Maybe the alarm is in some way a result of the 9-11 terrorist attack. Maybe it was simply due to my longer than normal grey hair and my beard. C'est la vie.
Instead of taking a right into Hyattville, turn left onto Alkalai Road at the T-junction, and then take the first right onto Cold Springs Road. Follow that until you come to the sign below and turn left onto County Road 52. That will take you directly to Medicine Lodge State Archaeological Site.
This is a very nicely kept state park. There are clean and well-maintained picnic tables, camp spots, and bathrooms, and great parking. Here is a wading pool (next to the picnic tables) for the children to play in while you prepare a picnic meal for the family.
Because it was early in the season, we were the only ones there. So the information cabins were closed.
PETROGLYPHS and PICTOGRAPHS
Rock art at Medicine Lodge and throughout the Big Horn Basin falls into two categories—PETROGLYPHS which were pecked into the sandstone surfaces and PICTOGRAPHS that were painted onto the survaces. Human-like figures and animals were common motifs. The meaning of rock art is difficult to decipher, but most archaeologists agree that the drawings are symbolic and represent the complex mythological and religious concepts of the artists. The figure illustrated here is located above you on the cliffs and has probably been chalked at some point in time and appears bluish in color. This type of figure is known as a shield figure and appears to be carrying a lance. Such petroglyphs appear throughout Wyoming and may symbolize the importance of hunting to the prehistoric economy. Rock art is extremely difficult to date, but art at this particular site is probably no more than 1000 years old.Petroglyphs and pictographs are a priceless legacy from the Indian people who inhabited this area in years gone by. The elements are gradually dimming these fragile drawings and vandalism such as the carving of initials, painting over the figures and even chalking to make the art more visible are leading to their destruction.
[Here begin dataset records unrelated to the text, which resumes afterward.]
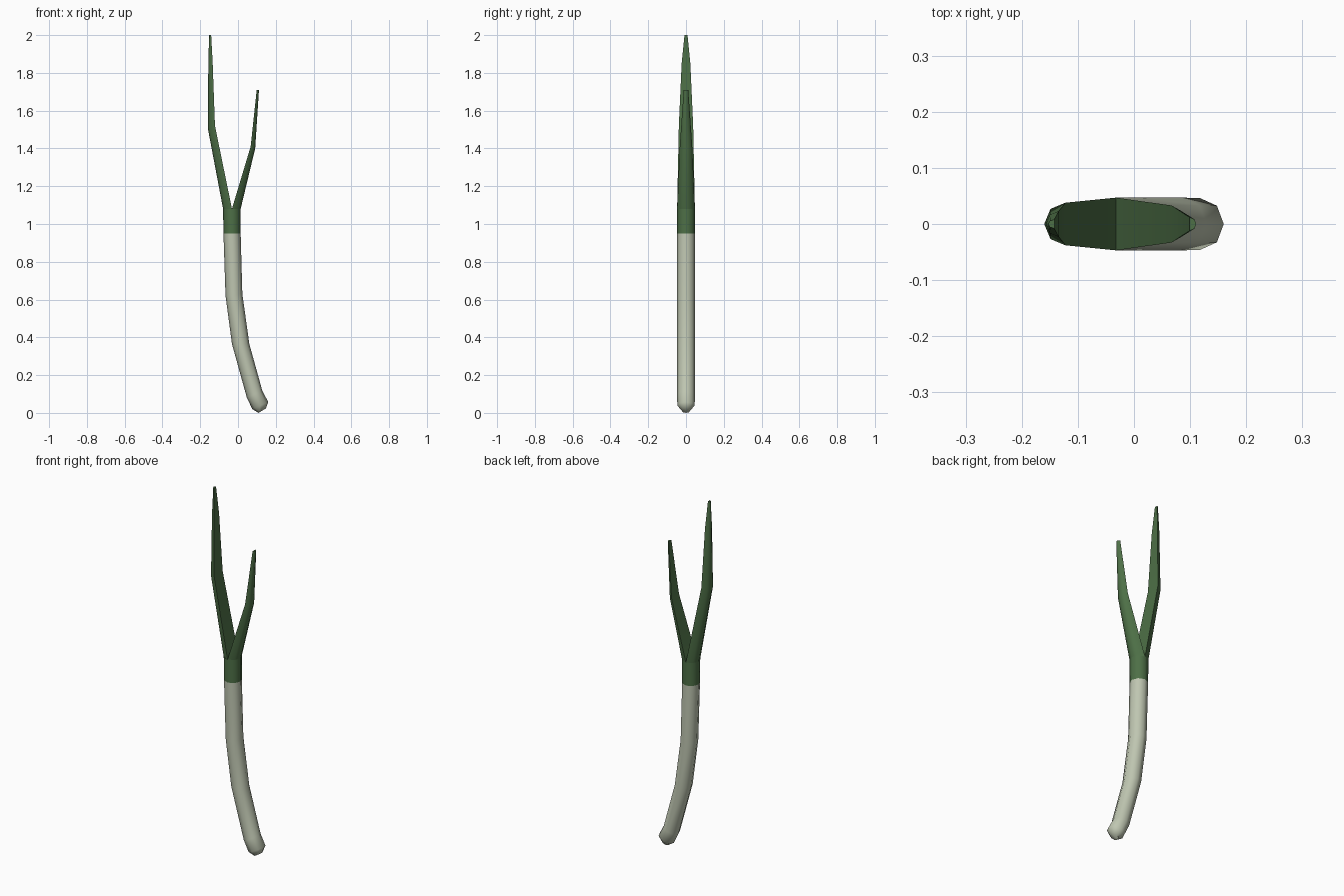
import bpy, bmesh, math

if "Cube" in bpy.data.objects:
    bpy.data.objects.remove(bpy.data.objects["Cube"])


def material(name, rgb):
    m = bpy.data.materials.new(name)
    m.diffuse_color = (*rgb, 1)
    m.use_nodes = True
    m.node_tree.nodes["Principled BSDF"].inputs["Base Color"].default_value = m.diffuse_color
    return m


WHITE = material("pale stalk", (0.52, 0.565, 0.44))
GREEN = material("leaf green", (0.075, 0.16, 0.062))


def loft(name, rings, angles, mat, cap_start, cap_end):
    """Skin rings given as (x0, z0, x1, z1, y radius): centre point and rim point."""
    bm = bmesh.new()
    loops = []
    for x0, z0, x1, z1, r in rings:
        loops.append([bm.verts.new((x0 + (x1 - x0) * math.cos(a),
                                    r * math.sin(a),
                                    z0 + (z1 - z0) * math.cos(a))) for a in angles])
    n = len(angles)
    for a, b in zip(loops, loops[1:]):
        for i in range(n):
            j = (i + 1) % n
            bm.faces.new((a[i], a[j], b[j], b[i]))
    if cap_start:
        bm.faces.new(loops[0][::-1])
    if cap_end:
        bm.faces.new(loops[-1])
    bmesh.ops.recalc_face_normals(bm, faces=bm.faces)
    # an open tube has to be checked for pointing outward
    f = bm.faces[0] if not cap_start else bm.faces[n * (len(rings) - 1)]
    f.normal_update()
    if cap_start and f.normal.z > 0:
        bmesh.ops.reverse_faces(bm, faces=bm.faces)
    elif not cap_start:
        c = f.calc_center_median()
        x0, z0, x1, z1, r = rings[0]
        if f.normal.x * (c.x - x0) + f.normal.y * c.y < 0:
            bmesh.ops.reverse_faces(bm, faces=bm.faces)
    me = bpy.data.meshes.new(name)
    bm.to_mesh(me)
    bm.free()
    me.materials.append(mat)
    ob = bpy.data.objects.new(name, me)
    bpy.context.collection.objects.link(ob)
    bpy.ops.object.select_all(action='DESELECT')
    ob.select_set(True)
    bpy.context.view_layer.objects.active = ob
    bpy.ops.object.shade_smooth_by_angle(angle=math.radians(50))
    return ob


def span(xl, zl, xr, zr, r):
    """Full ring from its left and right silhouette points."""
    return ((xl + xr) / 2, (zl + zr) / 2, xr, zr, r)


OCT = [i * math.pi / 4 for i in range(8)]
HALF = [(i - 2) * math.pi / 4 for i in range(5)]

# curved pale stalk with rounded root end
loft("white_stalk", [
    span(0.108, 0.0, 0.148, 0.024, 0.022),
    span(0.076, 0.02, 0.16, 0.058, 0.046),
    span(0.047, 0.08, 0.129, 0.116, 0.047),
    span(-0.032, 0.365, 0.06, 0.365, 0.047),
    span(-0.066, 0.62, 0.023, 0.63, 0.047),
    span(-0.077, 0.95, 0.014, 0.95, 0.047)], OCT, WHITE, True, False)

# green upper stalk below the fork
loft("green_stalk", [
    span(-0.077, 0.95, 0.014, 0.95, 0.047),
    span(-0.079, 1.08, 0.014, 1.08, 0.047)], OCT, GREEN, False, False)

# two leaves, each growing from half of the stalk: inner edge, outer edge, half width
loft("left_leaf", [
    (-0.032, 1.08, -0.079, 1.08, 0.047),
    (-0.122, 1.52, -0.16, 1.508, 0.038),
    (-0.134, 1.85, -0.157, 1.85, 0.023),
    (-0.142, 2.0, -0.153, 2.0, 0.008)], HALF, GREEN, False, True)
loft("right_leaf", [
    (-0.032, 1.08, 0.014, 1.08, 0.047),
    (0.067, 1.41, 0.091, 1.40, 0.033),
    (0.099, 1.71, 0.111, 1.71, 0.012)], HALF, GREEN, False, True)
PLEASE LET YOUR FOOTPRINTS BE THE ONLY SIGN OF YOUR VISIT!
This timeline tries to indicate how ancient this site is.
Aging 1,000 years every ten feet,
The line starts here at present day,
Then stretches 120 feet.
Leading you back in time 12,000 years.
link: index to photographs